Twitter’s Open Source Big Data Tool Comes to the Cloud Courtesy of Nodeable

Usually when we think of a pivot, we think of a company that has decided to drop its core offering and market a different product or service. Obvious Corporation put ODEO up for sale and focused on Twitter . BRBN shuttered its location check-in service and became Instagram. But Nodeable‘s pivot isn’t that sort of pivot.

Today Nodeable launched a new service called StreamReduce, a cloud-hosted real-time big data analytics product. StreamReduce is based on the same architecture as Nodeable’s existing IT operations monitoring tool. The company is keeping its current service, but is expanding its scope by marketing beyond its current base of developers and system administrators.

At the heart of StreamReduce is Storm, a real-time analytics engine that was originally developed at BackType, a company that was acquired by Twitter last year. After the acquisition, Twitter allowed lead developer Nathan Marz to finish the project and open source it. Twitter is now using Storm internally.

StreamReduce is essentially Storm hosted in the cloud, with a few extras such as connectors to Apache Hadoop . Nodeable CEO Dave Rosenberg explains that Storm is meant to complement, not replace, Hadoop. Hadoop is great for running analytics on huge data sets that you’ve already collected, but it’s not good for processing streams of incoming data. That’s where Storm and StreamReduce come in.

Storm isn’t the only project trying to solve the big data streaming problem. Apache S4 is an open source project originally developed by Yahoo that provides similar functionality, and HStreaming offers a proprietary product that adds real-time capabilities to Hadoop. But Storm is the project that seems to be gaining the most traction. For example, the contact management startup FullContact chose Storm over other options.

“We wanted to try open source first, as it keeps our options wide open should we want to change technologies. That ruled out HStreaming,” explains FullContact CTO Dan Lynn. “S4 was very interesting, but I didn’t get the impression that it had captured the enthusiasm of the developer community as well as Storm.” Nodeable chose to use Storm as its base for similar reasons.

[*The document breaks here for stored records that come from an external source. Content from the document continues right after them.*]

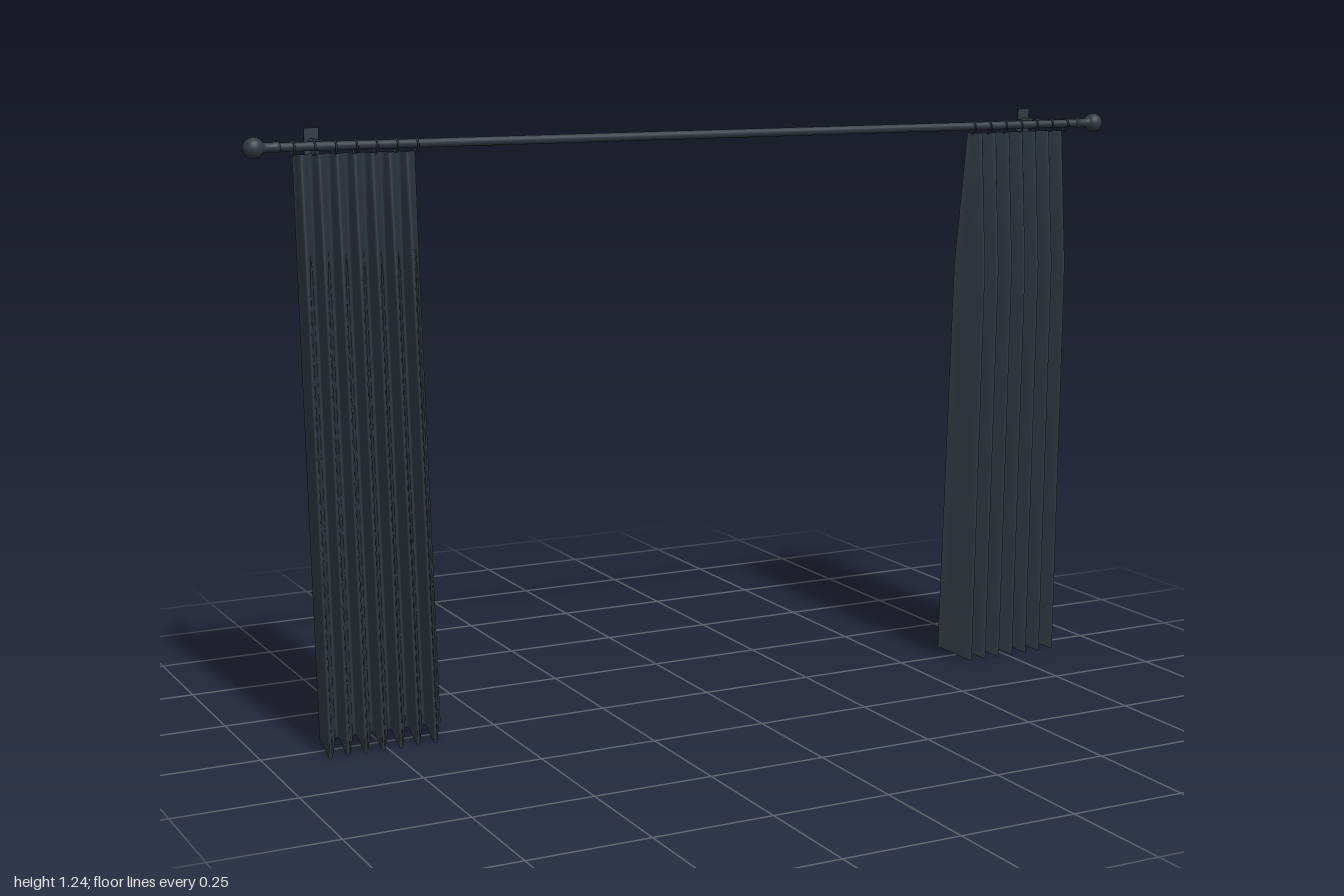
import * as THREE from 'three';

const ROD_Y = 1.215, ROD_Z = 0.02, PLEATS = 7;

export function createModel() {
  const group = new THREE.Group();
  const metal = new THREE.MeshStandardMaterial({ color: 0x2f3942 });
  metal.name = 'dark slate';
  const fabric = new THREE.MeshStandardMaterial({ color: 0x2f3942, side: THREE.DoubleSide });
  fabric.name = 'dark slate fabric';

  const add = (name, geometry, x, y, z, material = metal) => {
    const mesh = new THREE.Mesh(geometry, material);
    mesh.name = name;
    mesh.position.set(x, y, z);
    group.add(mesh);
    return mesh;
  };

  // Rod
  add('rod', new THREE.CylinderGeometry(0.009, 0.009, 1.92, 20).rotateZ(Math.PI / 2), 0, ROD_Y, ROD_Z);

  // Finial: collar, neck and ball in one profile, pointing along +y
  const profile = [[0, -0.05], [0.011, -0.05], [0.011, -0.042], [0.009, -0.038], [0.010, -0.024]]
    .map(([r, y]) => new THREE.Vector2(r, y));
  for (let i = 0; i <= 12; i++) {
    const a = -1.05 + (Math.PI / 2 + 1.05) * i / 12;
    profile.push(new THREE.Vector2(Math.max(0, Math.cos(a) * 0.021), Math.sin(a) * 0.021));
  }
  const finial = new THREE.LatheGeometry(profile, 24);

  // Pleated sheet: folds deepen downwards and lean towards the window centre
  const curtain = (side) => {
    const cols = PLEATS * 12, rows = 24;
    const geometry = new THREE.PlaneGeometry(1, 1, cols, rows);
    const p = geometry.attributes.position;
    for (let i = 0; i < p.count; i++) {
      const t = p.getX(i) + 0.5, v = 0.5 - p.getY(i);
      const across = side > 0 ? 1 - t : t;
      const depth = v < 0.25
        ? THREE.MathUtils.lerp(0.011, 0.034, v / 0.25)
        : THREE.MathUtils.lerp(0.034, 0.04, (v - 0.25) / 0.75);
      const wave = -Math.cos(across * PLEATS * Math.PI * 2);
      const outer = THREE.MathUtils.lerp(0.902, 0.882, v);
      const inner = THREE.MathUtils.lerp(0.652, 0.622, v);
      const x = THREE.MathUtils.lerp(outer, inner, across) + wave * depth * 0.28;
      const hem = 0.011 - 0.009 * wave;
      p.setXYZ(i, side * x, THREE.MathUtils.lerp(1.2, hem, v), 0.016 + 0.004 * v + wave * depth);
    }
    geometry.computeVertexNormals();
    return geometry;
  };

  const ring = new THREE.TorusGeometry(0.0135, 0.002, 8, 24).rotateY(Math.PI / 2);
  const arm = new THREE.CylinderGeometry(0.007, 0.007, 0.076, 14).rotateX(Math.PI / 2);

  for (const side of [-1, 1]) {
    const label = side > 0 ? 'left' : 'right';
    add(label + 'Finial', finial, side * 0.979, ROD_Y, ROD_Z).rotation.z = -side * Math.PI / 2;
    add(label + 'Curtain', curtain(side), 0, 0, 0, fabric);

    // Rings carrying the curtain
    for (let i = 0; i < PLEATS; i++) {
      add(label + 'Ring' + (i + 1), ring, side * (0.902 - 0.25 * i / (PLEATS - 1)), ROD_Y - 0.003, ROD_Z);
    }

    // Wall bracket
    add(label + 'BracketArm', arm, side * 0.84, 1.219, -0.018);
    add(label + 'BracketPlate', new THREE.BoxGeometry(0.03, 0.054, 0.004), side * 0.84, 1.219, -0.057);
  }
  return group;
}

Nodeable launched last year as a challenger to Splunk, the big data company that IPOed earlier this year. Spunk sells an on-premise tool for collecting and analyzing large data sets. It’s become best known for handling machine generated data, mostly system log files from servers, but it could be used for pretty much any data set.

Nodeable offers a similar solution, but tuned specifically for IT operations data and hosted in the cloud, along with real-time capabilities and a Twitter-like interface. Rosenberg says the service had plenty of users – so why the pivot? “As the company grew we realized we needed to either go further into management, or further into analytics,” he explains. What users wanted was better analytics – there are plenty of IT management solutions available. As the Nodeable team delved deeper into analytics, they found the core problem with most analytics tools is a disconnect between the needs of business users, who want dashboards and alerts, and the needs of data analysts who want to run custom queries.

Part of this problem stems from a divide between the need to run batch queries on historical data, which Hadoop is good at, and the need to process incoming streams of data for actionable intelligence, which is what Storm is built for. What Nodeable needed was a way to get data in and out of Hadoop, and to process certain data before it even hit Hadoop. With those problems solved, the Nodeable team realized that they’d stumbled onto something more broadly applicable than its log-file centric service. “We ended up solving a problem that we hadn’t really set out to solve,” says Nodeable CEO Dave Rosenberg. He also says Nodeable will open source much of its code, including reference implementations for Storm analytics and an agent for collecting analyics from Amazon EC2 instances.

Nodebale will be going up against companies like HStreaming has a partnership with Microsoft to bring its real-time solution to Hadoop on Azure. Also, last year Amazon Web Services posted a job listing for someone “to lead the team that is building a disruptive new service for processing Big Data streams,” suggesting that we may see a real-time complement to the cloud provider’s Elastic MapReduce service. Expect strong competition in this space in coming months.